Constructed in the late 1960s, Talladega was then, and is now, the fastest thing going. The single straight is long- and the rest of the track is a giant, graceful curving arc: a tri-oval. The turns are banked steeper than the roof on your house- and tower five stories tall. It is so grand in scale that a regional airport literally sits in the middle. It is so fast, the open wheel series won’t even drive it.

The first time the top series showed up and saw the place- they immediately went on strike, led by Richard Petty, and refused to drive.

Talladega is simply too fast- modern stock cars have simply outgrown it. A stock car, running in excess of 220 mph, is capable of flight- if the air-pressure underneath the car becomes unbalanced. In 1987, Bobby Allison literally did take off- tore off a hundred feet of safety fencing- and almost landed in the main grandstand.

NASCAR addressed this problem- and inadvertently provoked the law of unintended consequences. In order to promote safety, mainly by slowing the cars down, NASCAR introduced the restrictor plate- the greatest thing ever done for the fan. Plates are placed on the carburetor- and the “restricted” air flow serves to sap horsepower and slow the cars down.

It did sure as heck slow cars down. But it created a situation where no one can accelerate (no power) and consequently, no one can separate, break free from the pack. Cars were forced to bunch up together- and to generate more speed and momentary power, ride the draft of the car in front.

It is the most gripping thing, in my opinion, in sports today. A giant pack of cars, traveling 200 mph, literally touching at times, three wide and fifteen deep. It is also insanely un-safe- huge twelve-to-eighteen multi-car crashes dominate just about every race at Talladega.

The drivers hate it- and moan constantly. "Its not racing," Jeff Gordon-types snivel.
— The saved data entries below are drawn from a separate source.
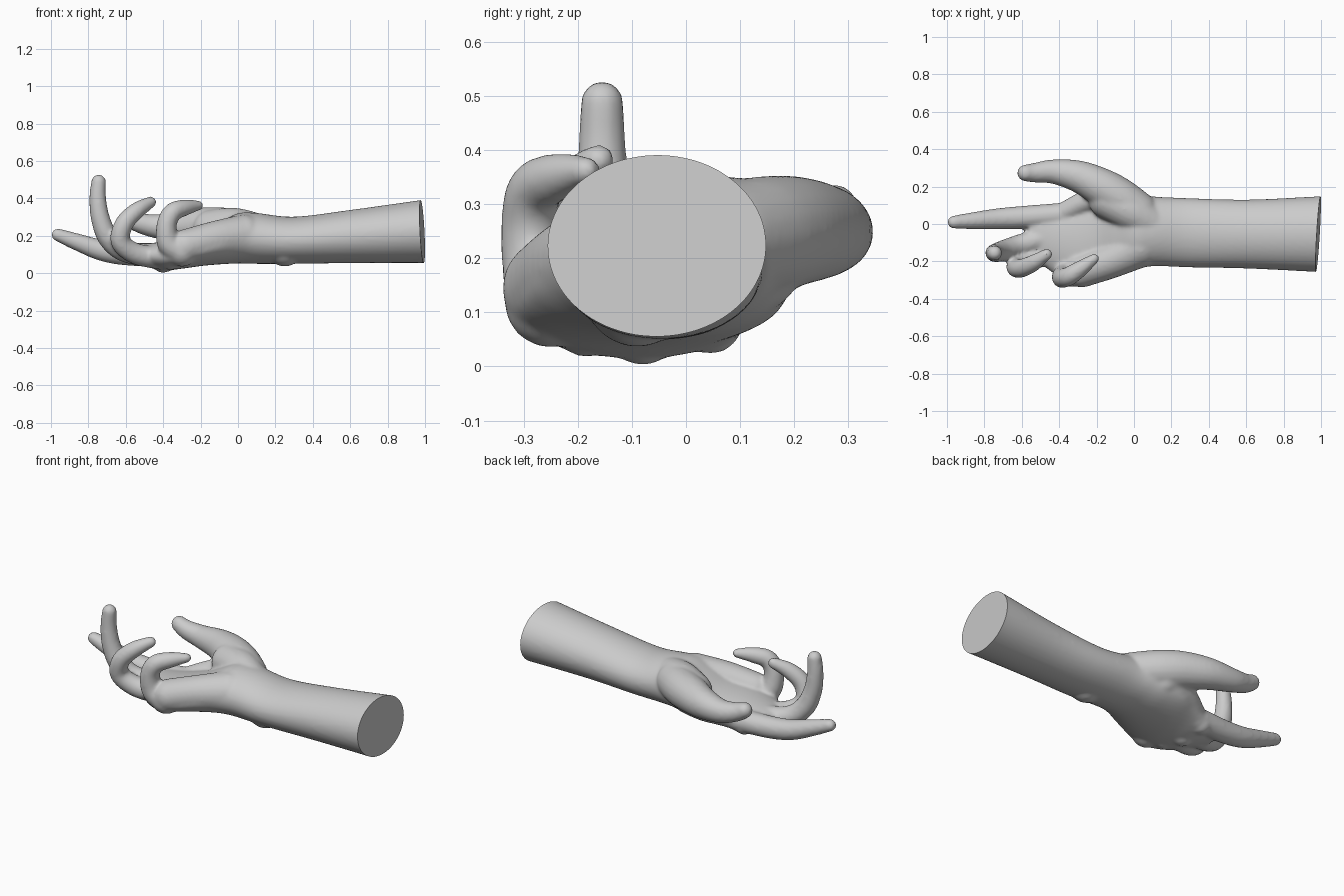
import bpy, bmesh, math
from mathutils import Vector

if "Cube" in bpy.data.objects:
    bpy.data.objects.remove(bpy.data.objects["Cube"])

skin = bpy.data.materials.new("plain grey")
skin.diffuse_color = (0.6, 0.6, 0.6, 1)
skin.use_nodes = True
skin.node_tree.nodes["Principled BSDF"].inputs["Base Color"].default_value = skin.diffuse_color
bm = bmesh.new()


def spline(rows, steps=6):
    """Catmull-Rom interpolation of equally long rows of numbers."""
    out = []
    for i in range(len(rows) - 1):
        a, b = rows[max(i - 1, 0)], rows[i]
        c, d = rows[i + 1], rows[min(i + 2, len(rows) - 1)]
        for s in range(steps):
            t = s / steps
            out.append([0.5 * (2 * q + (r - p) * t + (2 * p - 5 * q + 4 * r - u) * t * t
                               + (3 * q - p - 3 * r + u) * t ** 3)
                        for p, q, r, u in zip(a, b, c, d)])
    return out + [list(rows[-1])]


def loft(rings):
    """Skin closed rings of points and cap both ends."""
    rings = [[bm.verts.new(p) for p in ring] for ring in rings]
    n = len(rings[0])
    for a, b in zip(rings, rings[1:]):
        for i in range(n):
            j = (i + 1) % n
            bm.faces.new((a[i], a[j], b[j], b[i]))
    bm.faces.new(rings[0][::-1])
    bm.faces.new(rings[-1])


def ball(p, r):
    ret = bmesh.ops.create_icosphere(bm, subdivisions=3, radius=r)
    bmesh.ops.translate(bm, verts=ret["verts"], vec=p)


def tube(rows, n=20):
    """Tapered round limb through rows of x, y, z, radius."""
    pts = spline(rows)
    rings, side = [], None
    for k, (x, y, z, r) in enumerate(pts):
        t = (Vector(pts[min(k + 1, len(pts) - 1)][:3]) - Vector(pts[max(k - 1, 0)][:3])).normalized()
        side = t.orthogonal() if side is None else side - t * side.dot(t)
        side.normalize()
        up = t.cross(side)
        rings.append([Vector((x, y, z)) + r * (math.cos(a) * side + math.sin(a) * up)
                      for a in (2 * math.pi * i / n for i in range(n))])
    loft(rings)
    for row in (rows[0], rows[-1]):
        ball(row[:3], row[3])


def body(rows, n=40):
    """Oval sections given as x, y min, y max, z min, z max."""
    loft([[Vector((x, (y0 + y1) / 2 + (y1 - y0) / 2 * math.cos(a),
                   (z0 + z1) / 2 + (z1 - z0) / 2 * math.sin(a)))
           for a in (2 * math.pi * i / n for i in range(n))]
          for x, y0, y1, z0, z1 in spline(rows)])


# forearm, wrist and palm
body([(1.04, -.262, .152, .053, .4), (.95, -.255, .146, .055, .387),
      (.6, -.238, .13, .054, .338), (.3, -.232, .138, .05, .302),
      (.1, -.226, .148, .05, .322), (0, -.25, .17, .052, .32),
      (-.1, -.285, .19, .047, .27), (-.2, -.312, .18, .038, .215),
      (-.3, -.33, .14, .024, .19), (-.4, -.285, .11, .015, .17),
      (-.5, -.21, .09, .037, .155), (-.56, -.15, .06, .05, .14)])
# wrist bone
ball((.25, -.09, .135), .1)
# knuckles
for p in ((-.4, -.08, .062), (-.42, .045, .083), (-.36, -.185, .078)):
    ball(p, .061)
# heel of the palm on the little finger side
tube([(.03, -.12, .2, .115), (-.12, -.195, .185, .095), (-.28, -.25, .145, .09)])
# ball of the thumb and its web towards the index finger
tube([(.1, .0, .22, .1), (-.02, .07, .245, .105), (-.14, .13, .235, .105)])
tube([(-.1, .13, .18, .08), (-.23, .13, .165, .062), (-.36, .07, .12, .055)])
# thumb
tube([(.02, .07, .23, .105), (-.08, .14, .242, .109), (-.18, .2, .25, .102),
      (-.3, .255, .25, .086), (-.43, .28, .25, .066),
      (-.53, .274, .27, .053), (-.58, .273, .293, .045)])
# index finger
tube([(-.38, .05, .1, .064), (-.58, .036, .102, .062), (-.72, .028, .12, .057),
      (-.85, .018, .163, .047), (-.963, .01, .205, .035)])
# middle finger
tube([(-.42, -.06, .09, .064), (-.6, -.11, .115, .058), (-.69, -.14, .185, .057),
      (-.735, -.153, .29, .051), (-.75, -.155, .4, .045), (-.745, -.155, .488, .04)])
# ring finger
tube([(-.42, -.15, .08, .06), (-.55, -.19, .105, .057), (-.628, -.225, .17, .053),
      (-.608, -.238, .265, .05), (-.54, -.21, .335, .045), (-.467, -.162, .38, .031)])
# little finger
tube([(-.3, -.25, .12, .086), (-.37, -.275, .16, .064), (-.382, -.288, .255, .054),
      (-.35, -.28, .325, .051), (-.285, -.238, .35, .044), (-.212, -.185, .362, .027)])

bmesh.ops.recalc_face_normals(bm, faces=bm.faces)
mesh = bpy.data.meshes.new("hand_parts")
bm.to_mesh(mesh)
bm.free()
obj = bpy.data.objects.new("hand_and_forearm", mesh)
bpy.context.collection.objects.link(obj)

# fuse the parts into one smooth surface
rem = obj.modifiers.new("fuse", 'REMESH')
rem.mode = 'VOXEL'
rem.voxel_size = 0.01
smo = obj.modifiers.new("soften", 'SMOOTH')
smo.factor = 0.5
smo.iterations = 8
bpy.context.view_layer.update()
fused = bpy.data.meshes.new_from_object(obj.evaluated_get(bpy.context.evaluated_depsgraph_get()))
obj.modifiers.clear()

# slanted flat cut at the elbow end
bm = bmesh.new()
bm.from_mesh(fused)
cut = bmesh.ops.bisect_plane(bm, geom=bm.verts[:] + bm.edges[:] + bm.faces[:],
                             plane_co=(.985, -.05, .225), plane_no=(1, -.06, .05),
                             clear_outer=True)
edges = [e for e in cut["geom_cut"] if isinstance(e, bmesh.types.BMEdge)]
bmesh.ops.contextual_create(bm, geom=edges)
bmesh.ops.recalc_face_normals(bm, faces=bm.faces)
bm.to_mesh(fused)
bm.free()
obj.data = fused
fused.materials.clear()
fused.materials.append(skin)

bpy.context.view_layer.objects.active = obj
obj.select_set(True)
bpy.ops.object.shade_smooth_by_angle(angle=math.radians(40))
But it is oddly compelling to watch- and damned entertaining. The last fifteen laps, as these guys go in and out of the traffic, is gripping action.